### Information supplied

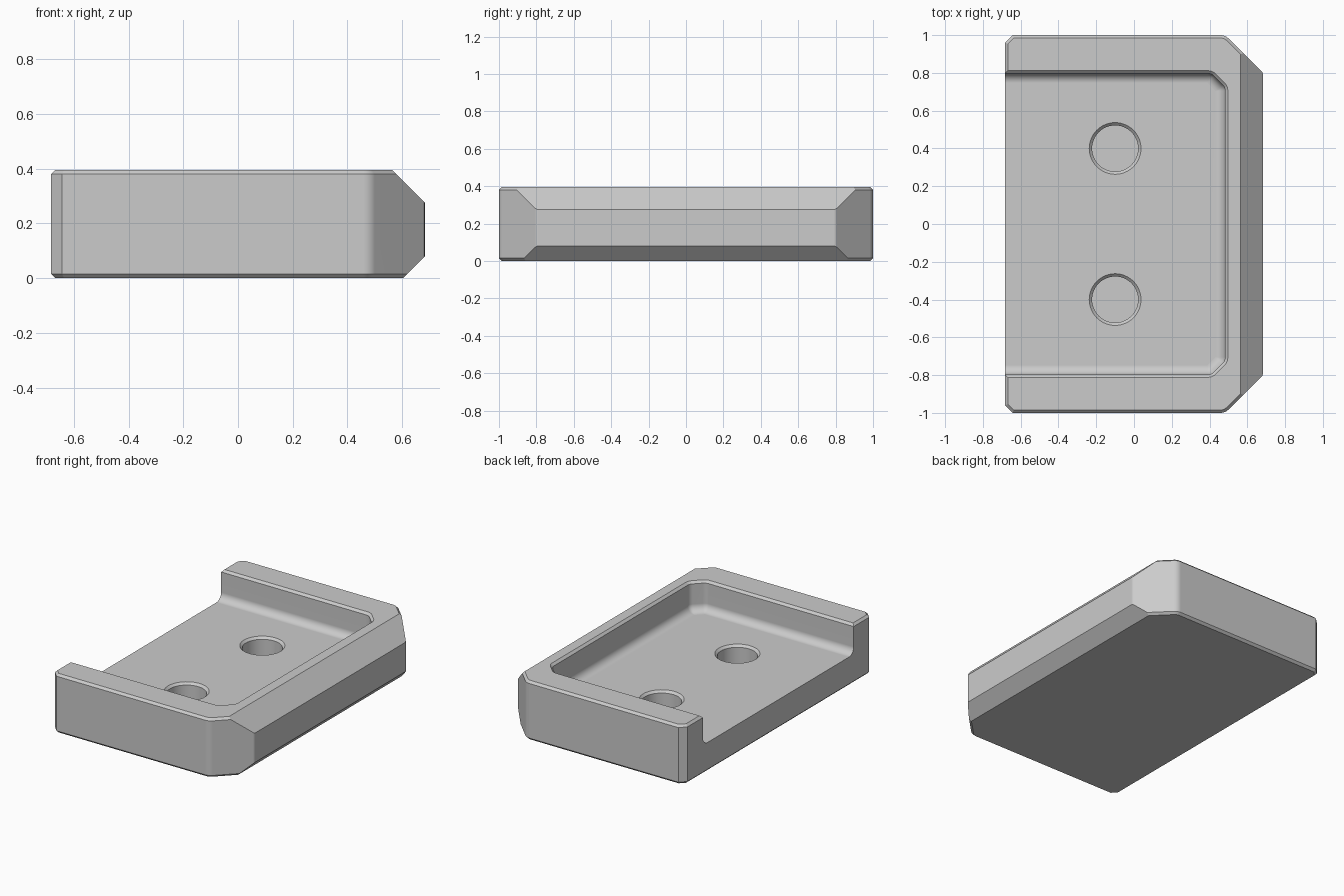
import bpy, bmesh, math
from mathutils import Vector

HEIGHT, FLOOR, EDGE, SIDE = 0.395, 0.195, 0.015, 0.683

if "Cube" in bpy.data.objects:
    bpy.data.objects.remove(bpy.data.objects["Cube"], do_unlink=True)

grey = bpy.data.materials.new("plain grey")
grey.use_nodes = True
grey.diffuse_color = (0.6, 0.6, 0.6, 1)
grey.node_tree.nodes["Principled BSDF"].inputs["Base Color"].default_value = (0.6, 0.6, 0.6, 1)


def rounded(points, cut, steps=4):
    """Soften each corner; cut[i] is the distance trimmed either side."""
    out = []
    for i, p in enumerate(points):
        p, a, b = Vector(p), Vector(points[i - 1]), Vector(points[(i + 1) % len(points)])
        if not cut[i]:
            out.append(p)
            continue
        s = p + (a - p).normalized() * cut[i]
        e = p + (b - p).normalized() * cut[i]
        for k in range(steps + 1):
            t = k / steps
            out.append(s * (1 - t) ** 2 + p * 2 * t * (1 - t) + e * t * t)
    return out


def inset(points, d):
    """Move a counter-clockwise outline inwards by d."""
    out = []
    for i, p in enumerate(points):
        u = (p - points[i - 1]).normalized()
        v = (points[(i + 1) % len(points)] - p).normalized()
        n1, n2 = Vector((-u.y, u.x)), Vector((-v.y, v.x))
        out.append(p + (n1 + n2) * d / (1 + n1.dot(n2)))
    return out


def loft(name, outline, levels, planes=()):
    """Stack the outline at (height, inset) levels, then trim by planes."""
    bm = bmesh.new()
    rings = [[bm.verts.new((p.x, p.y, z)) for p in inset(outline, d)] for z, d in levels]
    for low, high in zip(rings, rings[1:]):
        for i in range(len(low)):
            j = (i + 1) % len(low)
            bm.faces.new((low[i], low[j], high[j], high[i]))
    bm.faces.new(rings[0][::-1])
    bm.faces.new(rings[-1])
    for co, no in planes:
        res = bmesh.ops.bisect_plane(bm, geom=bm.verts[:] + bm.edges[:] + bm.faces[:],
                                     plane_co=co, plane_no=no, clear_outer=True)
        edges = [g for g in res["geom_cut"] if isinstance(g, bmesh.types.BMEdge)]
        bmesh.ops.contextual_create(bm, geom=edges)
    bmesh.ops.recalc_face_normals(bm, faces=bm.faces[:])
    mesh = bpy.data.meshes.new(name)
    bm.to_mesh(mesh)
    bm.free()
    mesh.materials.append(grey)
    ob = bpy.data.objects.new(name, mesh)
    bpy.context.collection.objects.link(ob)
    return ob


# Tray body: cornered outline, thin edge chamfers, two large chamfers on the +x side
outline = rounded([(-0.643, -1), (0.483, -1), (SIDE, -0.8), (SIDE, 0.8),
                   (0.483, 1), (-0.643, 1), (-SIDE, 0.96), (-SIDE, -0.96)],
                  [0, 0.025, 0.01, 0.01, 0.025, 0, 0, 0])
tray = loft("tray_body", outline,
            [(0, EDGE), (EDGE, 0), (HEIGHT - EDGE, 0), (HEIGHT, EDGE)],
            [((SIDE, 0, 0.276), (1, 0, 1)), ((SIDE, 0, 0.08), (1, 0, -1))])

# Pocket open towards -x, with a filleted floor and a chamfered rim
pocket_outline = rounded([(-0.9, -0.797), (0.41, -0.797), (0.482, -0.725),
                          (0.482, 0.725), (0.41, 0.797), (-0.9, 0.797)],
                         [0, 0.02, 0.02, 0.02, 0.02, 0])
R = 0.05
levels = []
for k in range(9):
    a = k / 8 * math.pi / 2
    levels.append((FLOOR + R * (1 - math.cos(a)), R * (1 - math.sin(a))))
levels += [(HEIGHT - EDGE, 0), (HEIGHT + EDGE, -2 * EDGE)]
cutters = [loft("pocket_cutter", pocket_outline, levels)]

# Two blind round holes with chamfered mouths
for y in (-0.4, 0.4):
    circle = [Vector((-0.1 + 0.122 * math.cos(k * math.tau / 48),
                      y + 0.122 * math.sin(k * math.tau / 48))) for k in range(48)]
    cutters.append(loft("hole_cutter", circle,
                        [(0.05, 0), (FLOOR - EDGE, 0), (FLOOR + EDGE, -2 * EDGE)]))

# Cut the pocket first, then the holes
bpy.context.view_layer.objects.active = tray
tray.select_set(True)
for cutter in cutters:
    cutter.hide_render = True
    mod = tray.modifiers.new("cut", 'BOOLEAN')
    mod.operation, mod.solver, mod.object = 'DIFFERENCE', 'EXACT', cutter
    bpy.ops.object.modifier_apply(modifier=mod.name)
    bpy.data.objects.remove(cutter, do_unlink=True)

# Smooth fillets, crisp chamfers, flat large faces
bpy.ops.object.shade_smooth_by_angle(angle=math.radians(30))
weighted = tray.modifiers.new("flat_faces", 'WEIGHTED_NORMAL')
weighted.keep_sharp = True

######

▶ _Task statement_: One number makes up the answer: the number of lines among the entries that include the word "cutters".

▶ _Solution for this exercise_: 3